▶ _EXERCISE MATERIAL_:

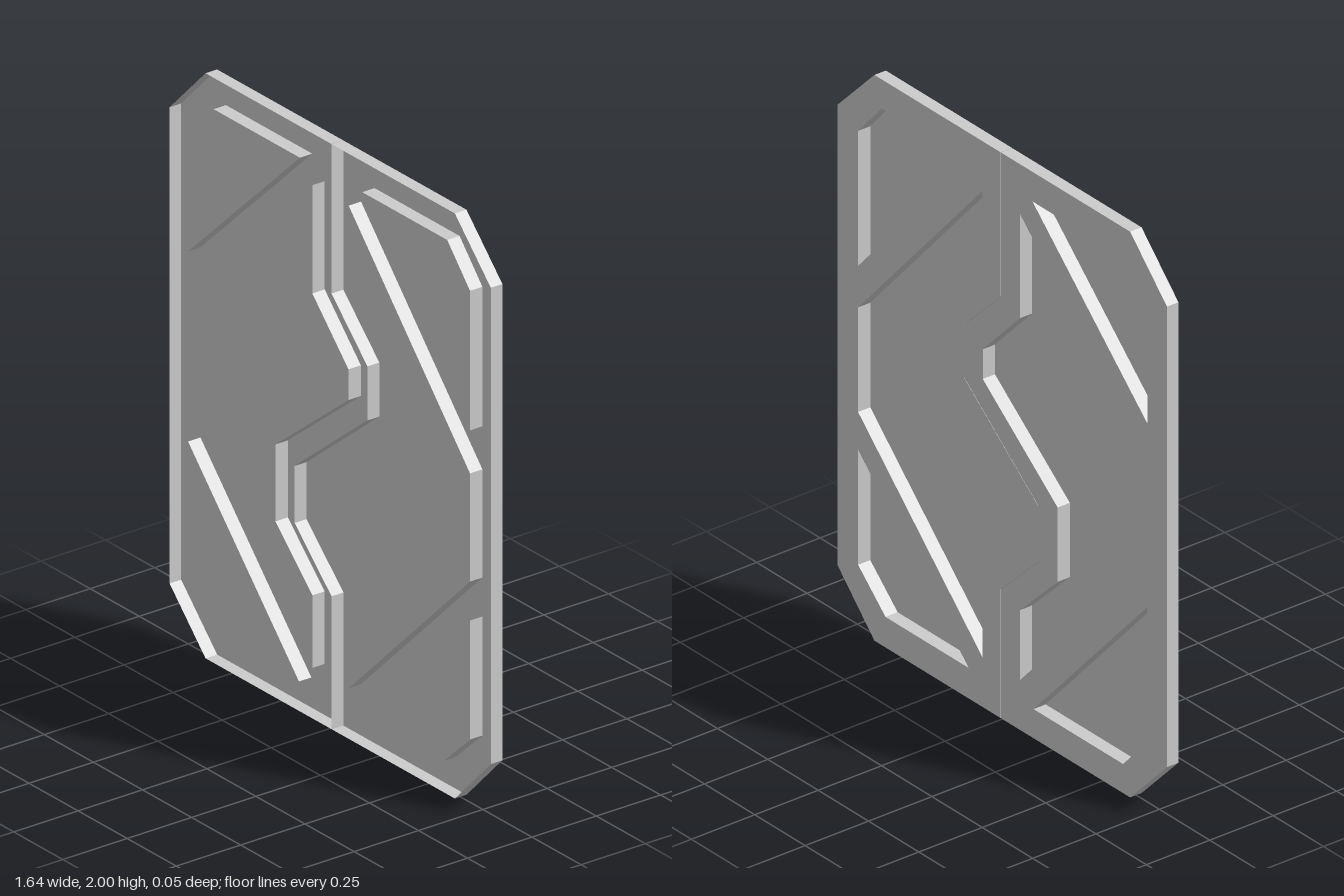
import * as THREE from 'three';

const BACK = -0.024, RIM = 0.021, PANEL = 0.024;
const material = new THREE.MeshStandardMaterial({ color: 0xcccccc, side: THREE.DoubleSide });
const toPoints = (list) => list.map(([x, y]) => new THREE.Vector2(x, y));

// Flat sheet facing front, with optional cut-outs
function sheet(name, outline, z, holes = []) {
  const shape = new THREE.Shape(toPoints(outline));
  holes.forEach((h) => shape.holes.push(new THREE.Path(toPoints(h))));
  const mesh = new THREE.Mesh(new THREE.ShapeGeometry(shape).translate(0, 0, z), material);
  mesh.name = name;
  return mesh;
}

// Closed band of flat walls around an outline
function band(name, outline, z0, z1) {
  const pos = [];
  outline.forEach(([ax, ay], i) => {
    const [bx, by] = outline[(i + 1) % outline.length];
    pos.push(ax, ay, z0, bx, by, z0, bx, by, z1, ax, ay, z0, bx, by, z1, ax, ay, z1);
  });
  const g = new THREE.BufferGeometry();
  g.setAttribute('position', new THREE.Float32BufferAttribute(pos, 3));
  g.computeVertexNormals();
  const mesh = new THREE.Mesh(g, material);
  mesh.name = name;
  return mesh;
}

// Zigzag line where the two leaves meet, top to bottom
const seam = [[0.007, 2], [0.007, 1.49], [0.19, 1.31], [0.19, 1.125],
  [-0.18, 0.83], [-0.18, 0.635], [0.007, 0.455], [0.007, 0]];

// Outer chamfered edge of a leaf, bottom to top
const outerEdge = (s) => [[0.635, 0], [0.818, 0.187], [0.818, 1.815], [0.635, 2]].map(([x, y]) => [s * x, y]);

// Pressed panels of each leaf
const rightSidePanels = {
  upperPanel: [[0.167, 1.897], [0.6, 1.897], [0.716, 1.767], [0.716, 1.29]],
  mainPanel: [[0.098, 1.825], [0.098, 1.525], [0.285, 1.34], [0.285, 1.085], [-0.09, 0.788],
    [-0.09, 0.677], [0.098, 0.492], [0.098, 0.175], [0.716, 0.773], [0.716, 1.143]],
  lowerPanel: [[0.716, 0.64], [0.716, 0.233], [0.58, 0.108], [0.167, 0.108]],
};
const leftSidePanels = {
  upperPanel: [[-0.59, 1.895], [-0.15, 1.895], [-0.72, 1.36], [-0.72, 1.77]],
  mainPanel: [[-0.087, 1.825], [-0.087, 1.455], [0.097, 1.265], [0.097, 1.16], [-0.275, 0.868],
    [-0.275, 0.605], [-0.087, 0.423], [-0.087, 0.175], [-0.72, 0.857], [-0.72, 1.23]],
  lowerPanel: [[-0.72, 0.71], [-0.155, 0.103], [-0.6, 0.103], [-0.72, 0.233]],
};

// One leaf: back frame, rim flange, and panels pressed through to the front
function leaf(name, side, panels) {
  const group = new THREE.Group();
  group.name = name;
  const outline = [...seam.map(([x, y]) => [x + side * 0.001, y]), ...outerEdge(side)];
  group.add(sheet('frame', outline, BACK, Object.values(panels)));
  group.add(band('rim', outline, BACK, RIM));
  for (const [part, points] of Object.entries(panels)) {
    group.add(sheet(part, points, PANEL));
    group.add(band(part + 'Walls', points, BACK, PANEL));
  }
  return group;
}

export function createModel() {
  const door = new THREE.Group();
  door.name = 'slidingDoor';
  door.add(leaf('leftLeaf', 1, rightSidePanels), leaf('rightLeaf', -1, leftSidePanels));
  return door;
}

▶ _WHAT TO DO_: The whole of the data needs to be copied word for word, though not its pictures.

▶ _ANSWER TO THIS PROBLEM_:
import * as THREE from 'three';

const BACK = -0.024, RIM = 0.021, PANEL = 0.024;
const material = new THREE.MeshStandardMaterial({ color: 0xcccccc, side: THREE.DoubleSide });
const toPoints = (list) => list.map(([x, y]) => new THREE.Vector2(x, y));

// Flat sheet facing front, with optional cut-outs
function sheet(name, outline, z, holes = []) {
  const shape = new THREE.Shape(toPoints(outline));
  holes.forEach((h) => shape.holes.push(new THREE.Path(toPoints(h))));
  const mesh = new THREE.Mesh(new THREE.ShapeGeometry(shape).translate(0, 0, z), material);
  mesh.name = name;
  return mesh;
}

// Closed band of flat walls around an outline
function band(name, outline, z0, z1) {
  const pos = [];
  outline.forEach(([ax, ay], i) => {
    const [bx, by] = outline[(i + 1) % outline.length];
    pos.push(ax, ay, z0, bx, by, z0, bx, by, z1, ax, ay, z0, bx, by, z1, ax, ay, z1);
  });
  const g = new THREE.BufferGeometry();
  g.setAttribute('position', new THREE.Float32BufferAttribute(pos, 3));
  g.computeVertexNormals();
  const mesh = new THREE.Mesh(g, material);
  mesh.name = name;
  return mesh;
}

// Zigzag line where the two leaves meet, top to bottom
const seam = [[0.007, 2], [0.007, 1.49], [0.19, 1.31], [0.19, 1.125],
  [-0.18, 0.83], [-0.18, 0.635], [0.007, 0.455], [0.007, 0]];

// Outer chamfered edge of a leaf, bottom to top
const outerEdge = (s) => [[0.635, 0], [0.818, 0.187], [0.818, 1.815], [0.635, 2]].map(([x, y]) => [s * x, y]);

// Pressed panels of each leaf
const rightSidePanels = {
  upperPanel: [[0.167, 1.897], [0.6, 1.897], [0.716, 1.767], [0.716, 1.29]],
  mainPanel: [[0.098, 1.825], [0.098, 1.525], [0.285, 1.34], [0.285, 1.085], [-0.09, 0.788],
    [-0.09, 0.677], [0.098, 0.492], [0.098, 0.175], [0.716, 0.773], [0.716, 1.143]],
  lowerPanel: [[0.716, 0.64], [0.716, 0.233], [0.58, 0.108], [0.167, 0.108]],
};
const leftSidePanels = {
  upperPanel: [[-0.59, 1.895], [-0.15, 1.895], [-0.72, 1.36], [-0.72, 1.77]],
  mainPanel: [[-0.087, 1.825], [-0.087, 1.455], [0.097, 1.265], [0.097, 1.16], [-0.275, 0.868],
    [-0.275, 0.605], [-0.087, 0.423], [-0.087, 0.175], [-0.72, 0.857], [-0.72, 1.23]],
  lowerPanel: [[-0.72, 0.71], [-0.155, 0.103], [-0.6, 0.103], [-0.72, 0.233]],
};

// One leaf: back frame, rim flange, and panels pressed through to the front
function leaf(name, side, panels) {
  const group = new THREE.Group();
  group.name = name;
  const outline = [...seam.map(([x, y]) => [x + side * 0.001, y]), ...outerEdge(side)];
  group.add(sheet('frame', outline, BACK, Object.values(panels)));
  group.add(band('rim', outline, BACK, RIM));
  for (const [part, points] of Object.entries(panels)) {
    group.add(sheet(part, points, PANEL));
    group.add(band(part + 'Walls', points, BACK, PANEL));
  }
  return group;
}

export function createModel() {
  const door = new THREE.Group();
  door.name = 'slidingDoor';
  door.add(leaf('leftLeaf', 1, rightSidePanels), leaf('rightLeaf', -1, leftSidePanels));
  return door;
}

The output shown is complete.